Bricks Made of Urine — Our Pee Is 'Liquid Gold'

The implements used in making the world’s first bio-brick created from human urine. University of Cape Town (CC By ND 4.0)

You probably didn't know brick manufacturing was contributing to our climate change woes, but these sturdy building blocks need to be cooked at around 2,500 degrees Fahrenheit (1,400 degrees Celsius) — and generating that kind of heat produces tons of carbon dioxide. But a team of South African scientists has discovered a process for making bricks that doesn't need firing at high temperatures. All you need is sand, bacteria and a whole lot of human urine.

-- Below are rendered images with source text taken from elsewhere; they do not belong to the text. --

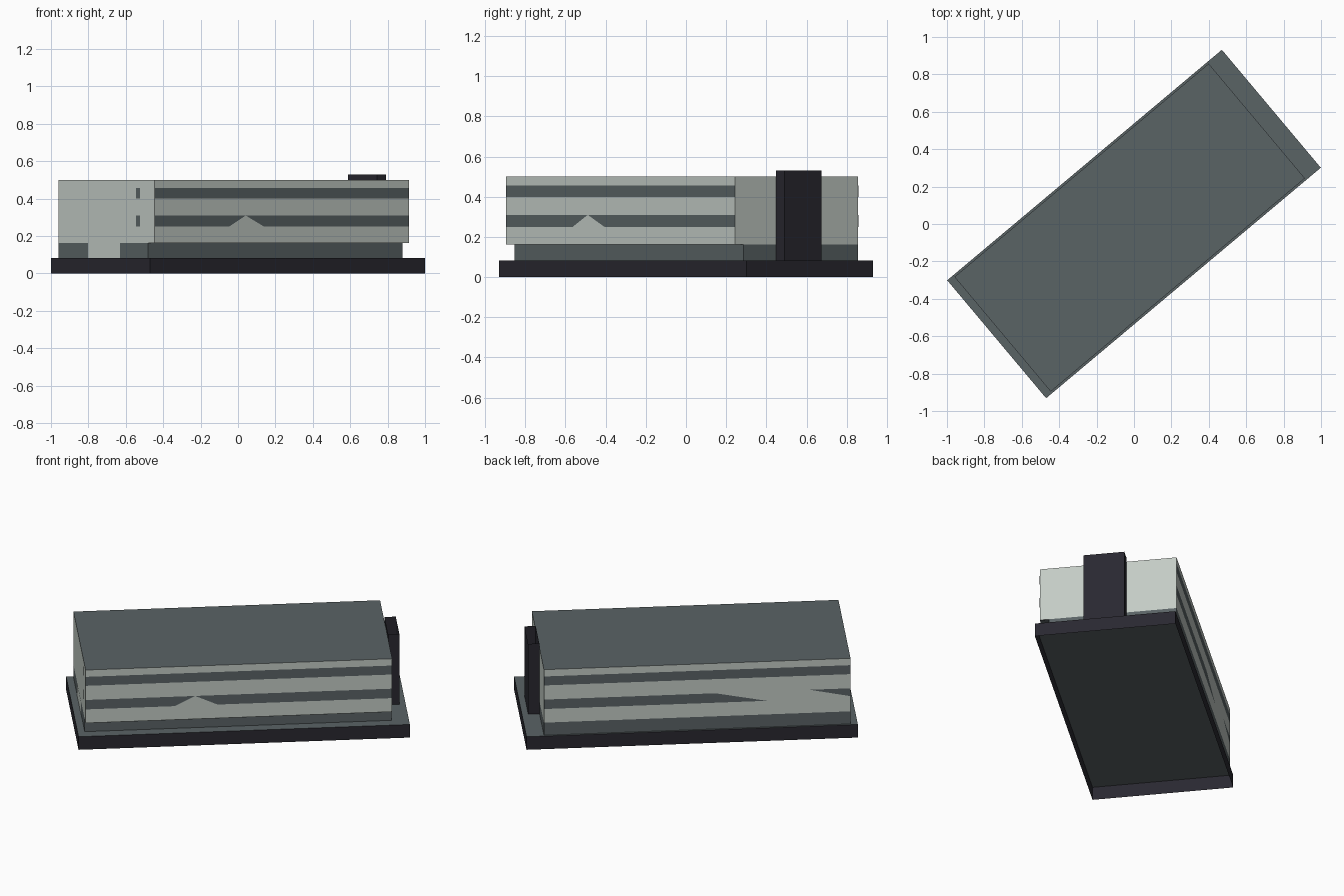
import bpy, bmesh, math
from mathutils import Matrix, Vector

if "Cube" in bpy.data.objects:
    bpy.data.objects.remove(bpy.data.objects["Cube"])

TURN = Matrix.Rotation(math.radians(40), 4, 'Z')  # the building stands turned on its plot


def material(name, srgb):
    m = bpy.data.materials.new(name)
    m.diffuse_color = [((c / 255 + 0.055) / 1.055) ** 2.4 for c in srgb] + [1]
    m.use_nodes = True
    m.node_tree.nodes["Principled BSDF"].inputs["Base Color"].default_value = m.diffuse_color
    return m


PALE = material("pale_render", (195, 203, 197))
SLATE = material("slate_grey", (90, 99, 101))
DARK = material("near_black", (41, 40, 48))


def finish(name, bm, mats):
    bm.transform(TURN)
    me = bpy.data.meshes.new(name)
    bm.to_mesh(me)
    bm.free()
    for m in mats:
        me.materials.append(m)
    bpy.context.collection.objects.link(bpy.data.objects.new(name, me))


def block(name, u0, u1, v0, v1, z0, z1, side, cap=None, top=True):
    """Box shell without a floor; walls and top may differ in colour."""
    bm = bmesh.new()
    plan = [(u0, v0), (u1, v0), (u1, v1), (u0, v1)]
    a = [bm.verts.new((u, v, z0)) for u, v in plan]
    b = [bm.verts.new((u, v, z1)) for u, v in plan]
    for i in range(4):
        j = (i + 1) % 4
        bm.faces.new((a[i], a[j], b[j], b[i]))
    if top:
        bm.faces.new(b).material_index = 1 if cap else 0
    finish(name, bm, [side, cap] if cap else [side])


def panel(name, points, outward, mat):
    """Flat panel lying just off a surface, facing outward."""
    bm = bmesh.new()
    out = Vector(outward)
    f = bm.faces.new([bm.verts.new(Vector(p) + out * 0.001) for p in points])
    f.normal_update()
    if f.normal.dot(out) < 0:
        f.normal_flip()
    finish(name, bm, [mat])


def long_panel(name, v, outline, mat):
    panel(name, [(u, v, z) for u, z in outline], (0, math.copysign(1, v), 0), mat)


def end_panel(name, u, v0, v1, z0, z1, mat):
    panel(name, [(u, v0, z0), (u, v1, z0), (u, v1, z1), (u, v0, z1)],
          (math.copysign(1, u), 0, 0), mat)


U0, U1, V, RECESS = -0.917, 0.857, 0.40, -0.346
BASE, FLOOR, ROOF = 0.083, 0.163, 0.50
LOW, HIGH = (0.25, 0.31), (0.40, 0.457)

# Plinth (hollow, open underneath), recessed ground floor walls and upper storeys
block("plinth", -0.9585, 0.9585, -0.4115, 0.4115, 0, BASE, DARK, SLATE)
block("ground_floor_walls", U0, U1, RECESS, V, BASE, FLOOR, SLATE, top=False)
block("upper_storeys", U0, U1, -V, V, FLOOR, ROOF, PALE, SLATE)

# Underside of the overhang along the front
panel("overhang_soffit", [(U0, -V, FLOOR), (U1, -V, FLOOR), (U1, RECESS, FLOOR),
                          (U0, RECESS, FLOOR)], (0, 0, -1), SLATE)

# Stair shaft, open at the top
block("stair_shaft", U1 + 0.001, 0.922, -0.134, 0.106, BASE, 0.53, DARK, top=False)

# Upper window bands on both long walls
for side, v in (("front", -V), ("back", V)):
    long_panel(side + "_upper_windows", v,
               [(U0, HIGH[0]), (U1, HIGH[0]), (U1, HIGH[1]), (U0, HIGH[1])], SLATE)

# Lower front band, interrupted by a pale gable shape
lo, hi = LOW
long_panel("front_lower_windows_left", -V,
           [(U0, lo), (-0.40, lo), (-0.283, hi), (U0, hi)], SLATE)
long_panel("front_lower_windows_right", -V,
           [(-0.153, lo), (U1, lo), (U1, hi), (-0.283, hi)], SLATE)

# Lower back band, ending in two wedges
long_panel("back_lower_windows_long", V,
           [(-0.433, lo), (U1, lo), (U1, hi), (-0.134, hi)], SLATE)
long_panel("back_lower_windows_wedge", V,
           [(U0, lo + 0.01), (-0.681, hi), (U0, hi)], SLATE)

# Entrance panel and small windows on the end wall
end_panel("entrance_panel", U0, -0.112, 0.152, BASE, FLOOR, PALE)
for name, (z0, z1) in (("end_window_lower", LOW), ("end_window_upper", HIGH)):
    end_panel(name, U0, -0.277, -0.245, z0, z1, SLATE)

Through a process called microbial carbonate precipitation, the research team was able to create a limestone-hard "bio-brick" that solidifies at room temperature. The process is similar to how a coral reef is grown. The secret ingredient is human pee — an enzyme made by the bacteria breaks down the urea in the urine, binding grains of sand together into bricks that can be used to build a house or a bridge. The longer the bacteria is left to do its magic, the stronger the brick.

In a press release from the University of Cape Town where the research was conducted, Dr. Dyllon Randall, a senior lecturer in water quality engineering, said that urine is, from a chemical standpoint, "liquid gold." By volume, pee makes up only 1 percent of what's in our domestic wastewater, but it contributes 80 percent of the nitrogen, 56 percent of the phosphorus and 63 percent of the potassium to the effluent that comes out of wastewater treatment plants.

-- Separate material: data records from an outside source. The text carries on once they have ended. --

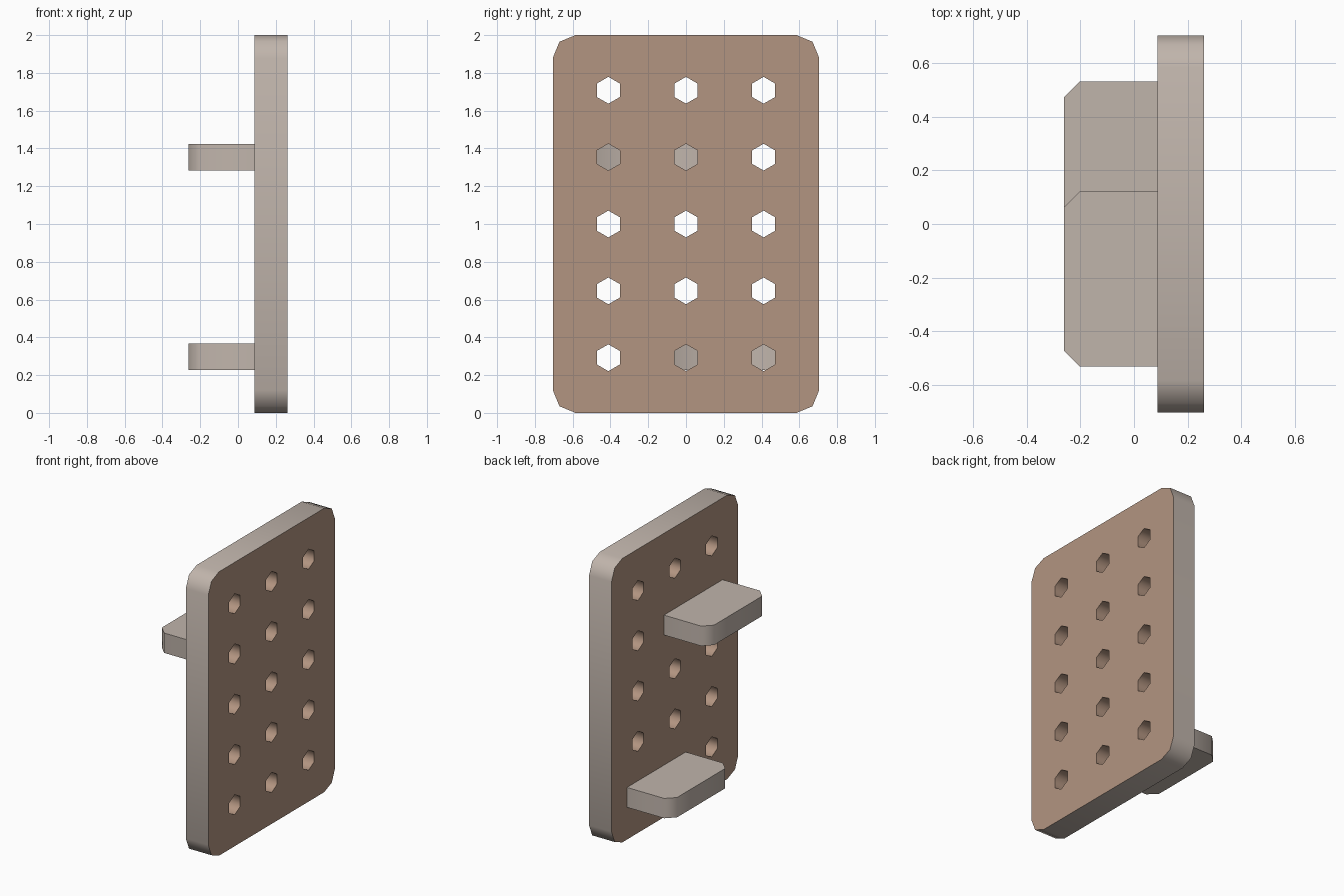
import bpy
import bmesh
from math import sin, cos, pi, radians

if "Cube" in bpy.data.objects:
    bpy.data.objects.remove(bpy.data.objects["Cube"], do_unlink=True)


def material(name, rgb):
    mat = bpy.data.materials.new(name)
    mat.use_nodes = True
    colour = (*rgb, 1)
    mat.diffuse_color = colour
    mat.node_tree.nodes["Principled BSDF"].inputs["Base Color"].default_value = colour
    return mat


TAN = material("tan", (0.45, 0.30, 0.22))
TAUPE = material("taupe", (0.53, 0.46, 0.41))

FRONT_X, BACK_X = 0.087, 0.262   # board thickness
PITCH_Y, PITCH_Z = 0.411, 0.354  # hole spacing
HOLE_R = 0.071


def finish(bm, name, mats):
    mesh = bpy.data.meshes.new(name)
    bm.to_mesh(mesh)
    bm.free()
    for mat in mats:
        mesh.materials.append(mat)
    obj = bpy.data.objects.new(name, mesh)
    bpy.context.collection.objects.link(obj)
    bpy.ops.object.select_all(action="DESELECT")
    obj.select_set(True)
    bpy.context.view_layer.objects.active = obj
    bpy.ops.object.shade_smooth_by_angle(angle=radians(65))
    return obj


def rounded_outline(half_y, half_z, radius, steps):
    points = []
    for corner, (sy, sz) in enumerate([(1, 1), (-1, 1), (-1, -1), (1, -1)]):
        for i in range(steps + 1):
            a = (corner + i / steps) * pi / 2
            points.append((sy * (half_y - radius) + radius * cos(a),
                           1 + sz * (half_z - radius) + radius * sin(a)))
    return points


def hexagon(y, z):
    return [(y + HOLE_R * sin(i * pi / 3), z + HOLE_R * cos(i * pi / 3))
            for i in range(6)]


# Board: rounded slab pierced by a grid of hexagonal holes
loops = [rounded_outline(0.705, 1.0, 0.12, 2)]
loops += [hexagon(c * PITCH_Y, 1 + r * PITCH_Z)
          for c in (-1, 0, 1) for r in range(-2, 3)]

bm = bmesh.new()
cap_edges = [[], []]
for loop in loops:
    rings = [[bm.verts.new((x, y, z)) for y, z in loop] for x in (FRONT_X, BACK_X)]
    count = len(loop)
    for i in range(count):
        j = (i + 1) % count
        wall = bm.faces.new((rings[0][i], rings[0][j], rings[1][j], rings[1][i]))
        # the outer rim is taupe, hole walls are tan
        wall.material_index = 1 if loop is loops[0] else 0
        for ring, edges in zip(rings, cap_edges):
            edges.append(bm.edges.get((ring[i], ring[j])))
for edges in cap_edges:
    bmesh.ops.triangle_fill(bm, edges=edges, use_beauty=True)
bmesh.ops.recalc_face_normals(bm, faces=bm.faces)
finish(bm, "pegboard", [TAN, TAUPE])


# Shelves: slabs with clipped outer corners, open where they meet the board
def shelf(name, y, z):
    half, tip, clip, thick = 0.327, -0.262, 0.059, 0.07
    outline = [(FRONT_X, y - half), (FRONT_X, y + half),
               (tip + clip, y + half), (tip, y + half - clip),
               (tip, y - half + clip), (tip + clip, y - half)]
    bm = bmesh.new()
    low = [bm.verts.new((px, py, z - thick)) for px, py in outline]
    high = [bm.verts.new((px, py, z + thick)) for px, py in outline]
    bm.faces.new(high)
    bm.faces.new(low[::-1])
    for i in range(1, len(outline)):
        j = (i + 1) % len(outline)
        bm.faces.new((low[i], low[j], high[j], high[i]))
    # outline is counter-clockwise from above, so faces point outward
    finish(bm, name, [TAUPE])


shelf("upper_shelf", -PITCH_Y / 2, 1 + PITCH_Z)
shelf("lower_shelf", PITCH_Y / 2, 1 - 2 * PITCH_Z + 0.005)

These are all chemicals we use all the time, and we even manufacture them synthetically for things like commercial farming. Calcium phosphate, for instance, is foundational to modern agriculture, but worldwide reserves are running dry. They're not running dry in our toilets, however. Bio-brick production would also produce nitrogen and phosphorous as byproducts, which could help with future fertilizer shortages.

For the time being, we're diluting all this liquid gold and letting it flow into our rivers and streams, where it's not doing aquatic ecosystems any favors. But changing how we deal with pee is tricky. Researchers are working on how to collect and transport it, how to streamline the system for making the bio-bricks and how to then turn the byproducts into fertilizers. The ultimate challenge? Figuring out how to sell this idea to the public. You might have heard, people don't love the idea of messing around with pee.

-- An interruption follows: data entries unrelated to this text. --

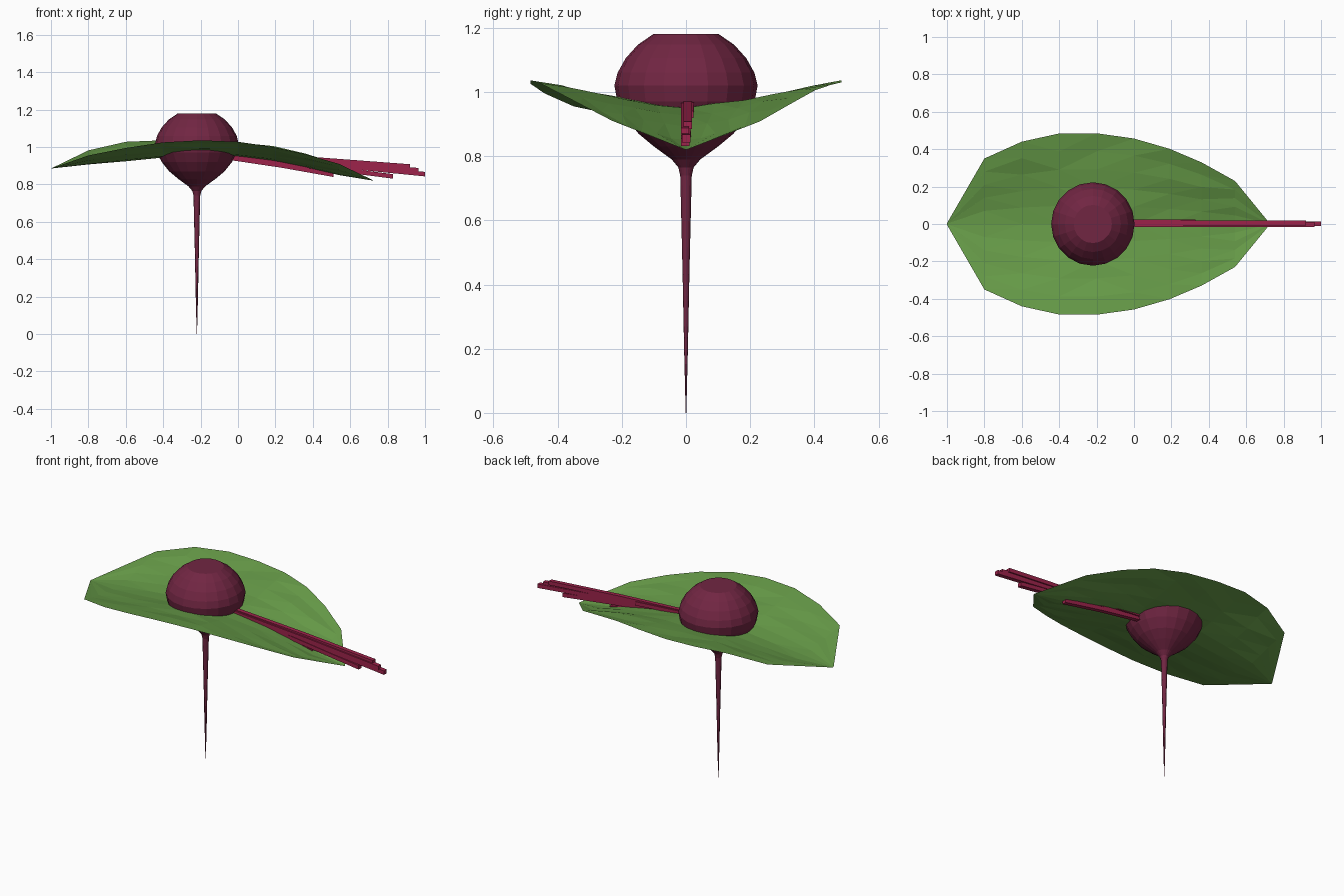
import bpy, bmesh, math, random
from mathutils import Vector

if "Cube" in bpy.data.objects:
    bpy.data.objects.remove(bpy.data.objects["Cube"])

random.seed(4)
CX = -0.22  # bulb axis


def material(name, rgb):
    m = bpy.data.materials.new(name)
    m.diffuse_color = (*rgb, 1)
    m.use_nodes = True
    m.node_tree.nodes["Principled BSDF"].inputs["Base Color"].default_value = m.diffuse_color
    return m


beet_red = material("beet purple", (0.165, 0.019, 0.055))
leaf_green = material("leaf green", (0.135, 0.33, 0.065))
stalk_red = material("stalk crimson", (0.34, 0.017, 0.07))


def finish(name, bm, mat):
    me = bpy.data.meshes.new(name)
    bm.to_mesh(me)
    bm.free()
    me.materials.append(mat)
    ob = bpy.data.objects.new(name, me)
    bpy.context.collection.objects.link(ob)


def lathe(name, profile, sides, mat):
    bm = bmesh.new()
    rings = []
    for r, z in profile:
        rings.append([bm.verts.new((CX + r * math.cos(math.tau * i / sides),
                                    r * math.sin(math.tau * i / sides), z))
                      for i in range(sides)])
    for a, b in zip(rings, rings[1:]):
        for i in range(sides):
            j = (i + 1) % sides
            bm.faces.new((a[i], a[j], b[j], b[i]))
    bm.faces.new(rings[-1])
    bm.faces.new(rings[0][::-1])
    finish(name, bm, mat)


# Beet bulb with its long tapering root
lathe("beet_bulb", [(0.001, 0), (0.006, 0.2), (0.011, 0.45), (0.018, 0.74),
                    (0.024, 0.765), (0.045, 0.79), (0.1, 0.83), (0.148, 0.87),
                    (0.188, 0.92), (0.214, 0.97), (0.223, 1.02), (0.213, 1.06),
                    (0.188, 1.105), (0.15, 1.147), (0.102, 1.18)], 20, beet_red)

# Leaf stations: x, half width, midrib z, front edge z, back edge z
stations = [(-1.0, 0.004, 0.885, 0.885, 0.885), (-0.8, 0.35, 0.907, 0.955, 0.982),
            (-0.6, 0.44, 0.924, 0.995, 1.028), (-0.4, 0.484, 0.944, 1.025, 1.036),
            (-0.2, 0.485, 0.955, 1.036, 1.03), (0.0, 0.457, 0.95, 1.028, 1.024),
            (0.19, 0.402, 0.926, 1.0, 1.005), (0.36, 0.33, 0.892, 0.962, 0.965),
            (0.54, 0.23, 0.85, 0.91, 0.908), (0.725, 0.004, 0.82, 0.821, 0.821)]
bm = bmesh.new()
rows = []
N = 5  # cells per half
for x, w, mid, front, back in stations:
    row = []
    for k in range(-N, N + 1):
        t = k / N
        edge = front if t < 0 else back
        jitter = random.uniform(-0.006, 0.006) if 0 < abs(k) < N and w > 0.1 else 0
        row.append(bm.verts.new((x, w * t, mid + (edge - mid) * abs(t) ** 1.25 + jitter)))
    rows.append(row)
for a, b in zip(rows, rows[1:]):
    for k in range(2 * N):
        bm.faces.new((a[k], b[k], b[k + 1], a[k + 1]))
bmesh.ops.triangulate(bm, faces=bm.faces[:])
finish("leaf_blade", bm, leaf_green)


# Bundle of square stalk strands fanning out of the bulb
def strand(name, points, half_y, half_z):
    bm = bmesh.new()
    rings = [[bm.verts.new(Vector(p) + Vector((0, half_y * sy, half_z * sz)))
              for sy, sz in ((-1, -1), (1, -1), (1, 1), (-1, 1))] for p in points]
    for a, b in zip(rings, rings[1:]):
        for i in range(4):
            j = (i + 1) % 4
            bm.faces.new((a[i], b[i], b[j], a[j]))
    bm.faces.new(rings[0])
    bm.faces.new(rings[-1][::-1])
    finish(name, bm, stalk_red)


strands = [(0.96, 0.92, 0.896, 0.005), (0.956, 0.965, 0.876, -0.003),
           (0.95, 1.0, 0.855, 0.001), (0.945, 0.83, 0.843, -0.002),
           (0.942, 0.51, 0.852, 0.003)]
for n, (z0, x1, z1, y) in enumerate(strands):
    mid_z = (z0 + z1) / 2 + 0.004
    strand(f"stalk_strand_{n + 1}",
           [(-0.04, y, z0), ((x1 - 0.04) / 2, y, mid_z), (x1, y, z1)], 0.013, 0.012)
# Short extra strand lying along the back of the bundle
strand("stalk_side_strand", [(-0.04, 0.015, 0.958), (0.33, 0.013, 0.93)], 0.01, 0.011)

"At the moment we're only dealing with urine collection from male urinals because that's socially accepted," said Randall. "But what about the other half of the population?"

Homework for your spare time: Start getting used to urine being really useful stuff.